The required result is each line of the entries below containing the string "return".

------------------------------------------------

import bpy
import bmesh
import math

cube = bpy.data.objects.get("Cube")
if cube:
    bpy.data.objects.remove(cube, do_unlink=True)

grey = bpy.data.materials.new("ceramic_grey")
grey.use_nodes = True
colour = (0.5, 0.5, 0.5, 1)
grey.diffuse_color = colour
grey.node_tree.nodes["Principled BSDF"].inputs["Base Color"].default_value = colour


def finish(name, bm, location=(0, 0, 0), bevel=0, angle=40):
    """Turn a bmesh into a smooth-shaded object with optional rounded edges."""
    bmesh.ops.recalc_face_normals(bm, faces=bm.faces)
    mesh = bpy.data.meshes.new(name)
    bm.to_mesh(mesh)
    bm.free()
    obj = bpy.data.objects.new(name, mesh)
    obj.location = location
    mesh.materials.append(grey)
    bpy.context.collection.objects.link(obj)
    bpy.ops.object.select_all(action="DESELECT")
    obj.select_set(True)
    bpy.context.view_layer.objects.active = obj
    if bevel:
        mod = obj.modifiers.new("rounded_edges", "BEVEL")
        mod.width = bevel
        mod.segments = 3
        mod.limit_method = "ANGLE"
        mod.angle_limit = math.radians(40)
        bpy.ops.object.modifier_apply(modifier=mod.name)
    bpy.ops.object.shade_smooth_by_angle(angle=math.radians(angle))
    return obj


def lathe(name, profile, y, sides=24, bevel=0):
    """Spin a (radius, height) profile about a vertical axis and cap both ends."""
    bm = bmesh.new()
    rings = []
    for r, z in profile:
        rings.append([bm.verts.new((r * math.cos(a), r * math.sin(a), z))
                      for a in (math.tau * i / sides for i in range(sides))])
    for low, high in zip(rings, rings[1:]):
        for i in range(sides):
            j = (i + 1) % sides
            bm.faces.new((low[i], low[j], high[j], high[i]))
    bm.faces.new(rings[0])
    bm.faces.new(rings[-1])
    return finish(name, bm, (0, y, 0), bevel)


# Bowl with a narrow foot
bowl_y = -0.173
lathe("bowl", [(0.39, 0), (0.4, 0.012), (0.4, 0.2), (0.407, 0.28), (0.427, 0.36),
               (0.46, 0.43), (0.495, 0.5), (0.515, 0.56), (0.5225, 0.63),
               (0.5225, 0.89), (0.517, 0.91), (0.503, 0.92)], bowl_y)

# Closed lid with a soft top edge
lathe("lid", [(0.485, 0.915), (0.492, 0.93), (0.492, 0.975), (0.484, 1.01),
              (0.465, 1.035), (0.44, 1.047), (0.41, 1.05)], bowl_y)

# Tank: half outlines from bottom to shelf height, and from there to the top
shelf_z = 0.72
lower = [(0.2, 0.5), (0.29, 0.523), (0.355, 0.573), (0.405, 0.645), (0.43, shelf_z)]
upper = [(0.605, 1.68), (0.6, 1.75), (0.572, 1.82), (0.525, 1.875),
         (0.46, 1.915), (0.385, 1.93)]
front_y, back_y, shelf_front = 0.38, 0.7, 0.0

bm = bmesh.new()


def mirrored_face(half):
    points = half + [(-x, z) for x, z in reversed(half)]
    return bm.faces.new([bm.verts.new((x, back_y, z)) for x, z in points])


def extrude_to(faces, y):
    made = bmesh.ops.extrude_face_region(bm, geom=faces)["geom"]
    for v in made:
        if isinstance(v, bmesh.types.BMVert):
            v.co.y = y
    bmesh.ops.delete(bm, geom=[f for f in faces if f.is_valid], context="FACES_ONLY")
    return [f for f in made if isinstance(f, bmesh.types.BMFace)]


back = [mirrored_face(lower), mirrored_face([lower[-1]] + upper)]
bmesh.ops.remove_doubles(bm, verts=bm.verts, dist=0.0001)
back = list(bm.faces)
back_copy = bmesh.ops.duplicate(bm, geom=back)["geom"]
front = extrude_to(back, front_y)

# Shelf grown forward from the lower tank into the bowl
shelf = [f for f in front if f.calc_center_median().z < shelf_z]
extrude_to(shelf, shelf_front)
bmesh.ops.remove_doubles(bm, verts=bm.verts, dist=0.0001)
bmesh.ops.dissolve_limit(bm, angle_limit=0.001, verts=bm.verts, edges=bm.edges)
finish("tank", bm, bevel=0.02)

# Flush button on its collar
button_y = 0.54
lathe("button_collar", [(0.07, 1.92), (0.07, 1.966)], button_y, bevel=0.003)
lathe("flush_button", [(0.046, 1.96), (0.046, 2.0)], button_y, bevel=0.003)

------------------------------------------------

- Written response:
    return obj
    return finish(name, bm, (0, y, 0), bevel)
    return bm.faces.new([bm.verts.new((x, back_y, z)) for x, z in points])
    return [f for f in made if isinstance(f, bmesh.types.BMFace)]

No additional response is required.